WHAT YOU WILL DO
Set down exactly the lines from the one containing "# Smooth round walls with crisp edges" through the last line of the data below, and no others.
Top of DATA EXCERPTS
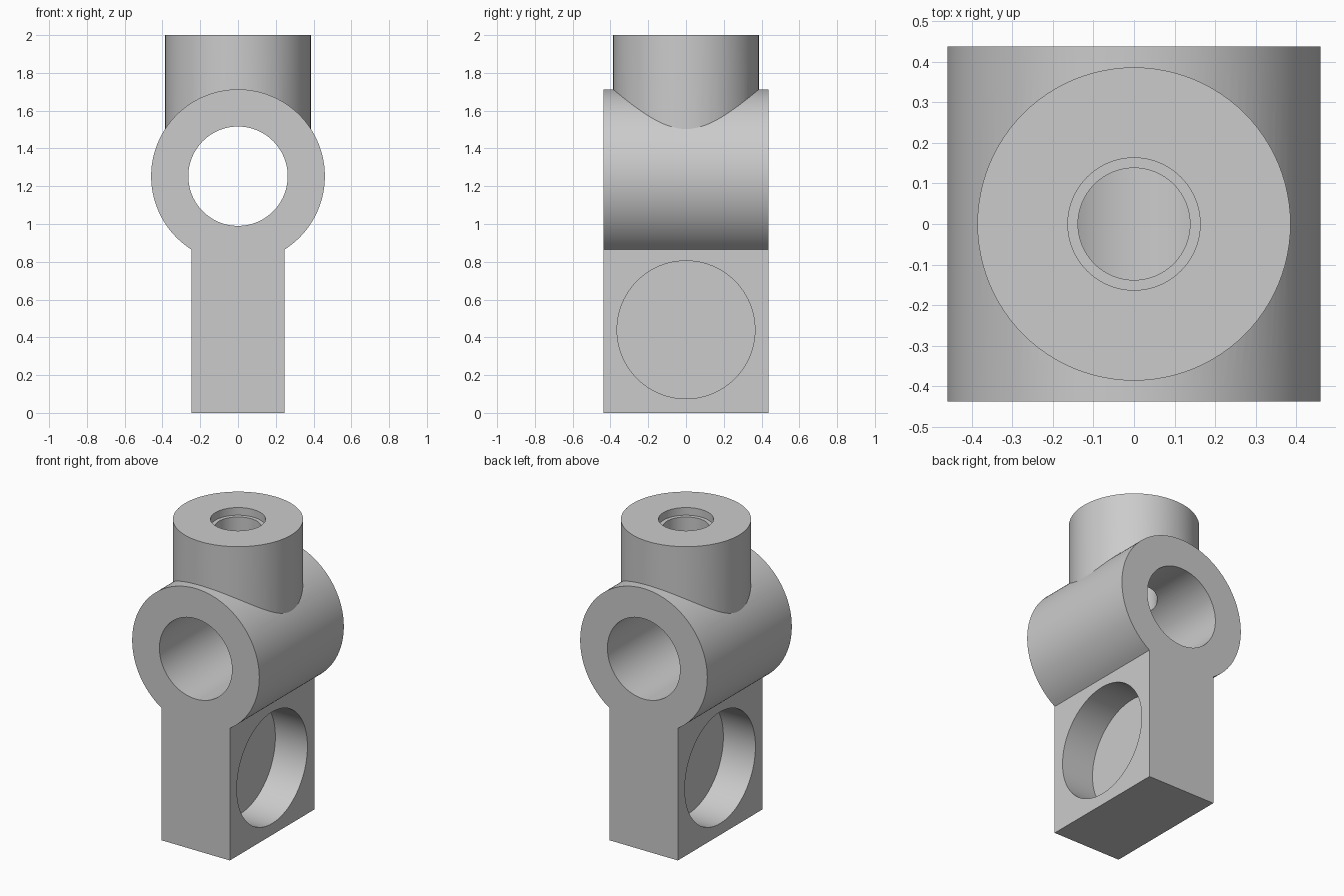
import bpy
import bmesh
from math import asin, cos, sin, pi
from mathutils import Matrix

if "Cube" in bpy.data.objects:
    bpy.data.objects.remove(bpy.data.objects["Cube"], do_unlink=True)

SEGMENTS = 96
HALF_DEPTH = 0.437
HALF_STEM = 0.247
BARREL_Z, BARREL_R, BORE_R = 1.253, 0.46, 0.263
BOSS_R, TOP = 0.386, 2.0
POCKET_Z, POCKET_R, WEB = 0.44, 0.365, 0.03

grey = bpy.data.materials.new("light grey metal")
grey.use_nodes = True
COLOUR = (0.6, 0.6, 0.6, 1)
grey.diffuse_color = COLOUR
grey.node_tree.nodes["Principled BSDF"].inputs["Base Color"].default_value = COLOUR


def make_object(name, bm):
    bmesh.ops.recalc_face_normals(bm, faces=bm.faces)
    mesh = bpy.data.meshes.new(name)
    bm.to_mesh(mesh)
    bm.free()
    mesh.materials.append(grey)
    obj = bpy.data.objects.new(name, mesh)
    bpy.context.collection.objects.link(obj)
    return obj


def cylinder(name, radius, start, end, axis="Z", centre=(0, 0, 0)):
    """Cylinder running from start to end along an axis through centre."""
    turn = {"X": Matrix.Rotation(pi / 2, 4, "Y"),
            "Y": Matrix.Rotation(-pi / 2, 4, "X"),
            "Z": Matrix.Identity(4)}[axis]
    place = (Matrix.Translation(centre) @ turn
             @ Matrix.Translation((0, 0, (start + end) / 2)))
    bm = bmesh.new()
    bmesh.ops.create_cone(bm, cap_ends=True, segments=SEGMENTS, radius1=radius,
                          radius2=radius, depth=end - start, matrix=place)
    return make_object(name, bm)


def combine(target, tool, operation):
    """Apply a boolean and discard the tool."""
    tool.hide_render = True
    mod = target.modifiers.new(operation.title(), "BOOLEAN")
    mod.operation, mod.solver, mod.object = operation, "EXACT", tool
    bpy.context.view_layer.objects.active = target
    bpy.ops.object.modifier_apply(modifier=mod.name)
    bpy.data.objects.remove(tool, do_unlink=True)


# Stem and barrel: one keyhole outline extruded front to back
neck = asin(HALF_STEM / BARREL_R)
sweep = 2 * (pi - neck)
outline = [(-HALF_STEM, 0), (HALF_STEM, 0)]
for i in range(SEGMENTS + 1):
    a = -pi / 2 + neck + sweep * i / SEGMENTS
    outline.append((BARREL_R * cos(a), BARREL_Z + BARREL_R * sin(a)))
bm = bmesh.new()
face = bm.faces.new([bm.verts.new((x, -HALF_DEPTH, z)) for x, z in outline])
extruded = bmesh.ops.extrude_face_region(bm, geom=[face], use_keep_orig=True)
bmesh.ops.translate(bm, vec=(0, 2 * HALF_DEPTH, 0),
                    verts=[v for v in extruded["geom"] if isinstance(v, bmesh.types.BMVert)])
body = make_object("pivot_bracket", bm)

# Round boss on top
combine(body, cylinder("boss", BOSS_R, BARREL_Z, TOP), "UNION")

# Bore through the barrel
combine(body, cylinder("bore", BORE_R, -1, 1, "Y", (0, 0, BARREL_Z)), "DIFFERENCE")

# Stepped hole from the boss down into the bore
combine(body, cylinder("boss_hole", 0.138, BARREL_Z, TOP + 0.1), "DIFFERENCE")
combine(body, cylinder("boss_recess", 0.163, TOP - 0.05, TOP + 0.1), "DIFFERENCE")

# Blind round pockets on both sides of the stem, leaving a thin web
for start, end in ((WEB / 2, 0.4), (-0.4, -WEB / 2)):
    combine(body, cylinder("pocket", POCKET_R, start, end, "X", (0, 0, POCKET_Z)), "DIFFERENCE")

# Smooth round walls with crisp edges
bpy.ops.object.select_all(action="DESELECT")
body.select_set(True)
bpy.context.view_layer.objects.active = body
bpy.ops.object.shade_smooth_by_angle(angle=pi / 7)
Bottom of DATA EXCERPTS
OUTPUT OF THE TASK
# Smooth round walls with crisp edges
bpy.ops.object.select_all(action="DESELECT")
body.select_set(True)
bpy.context.view_layer.objects.active = body
bpy.ops.object.shade_smooth_by_angle(angle=pi / 7)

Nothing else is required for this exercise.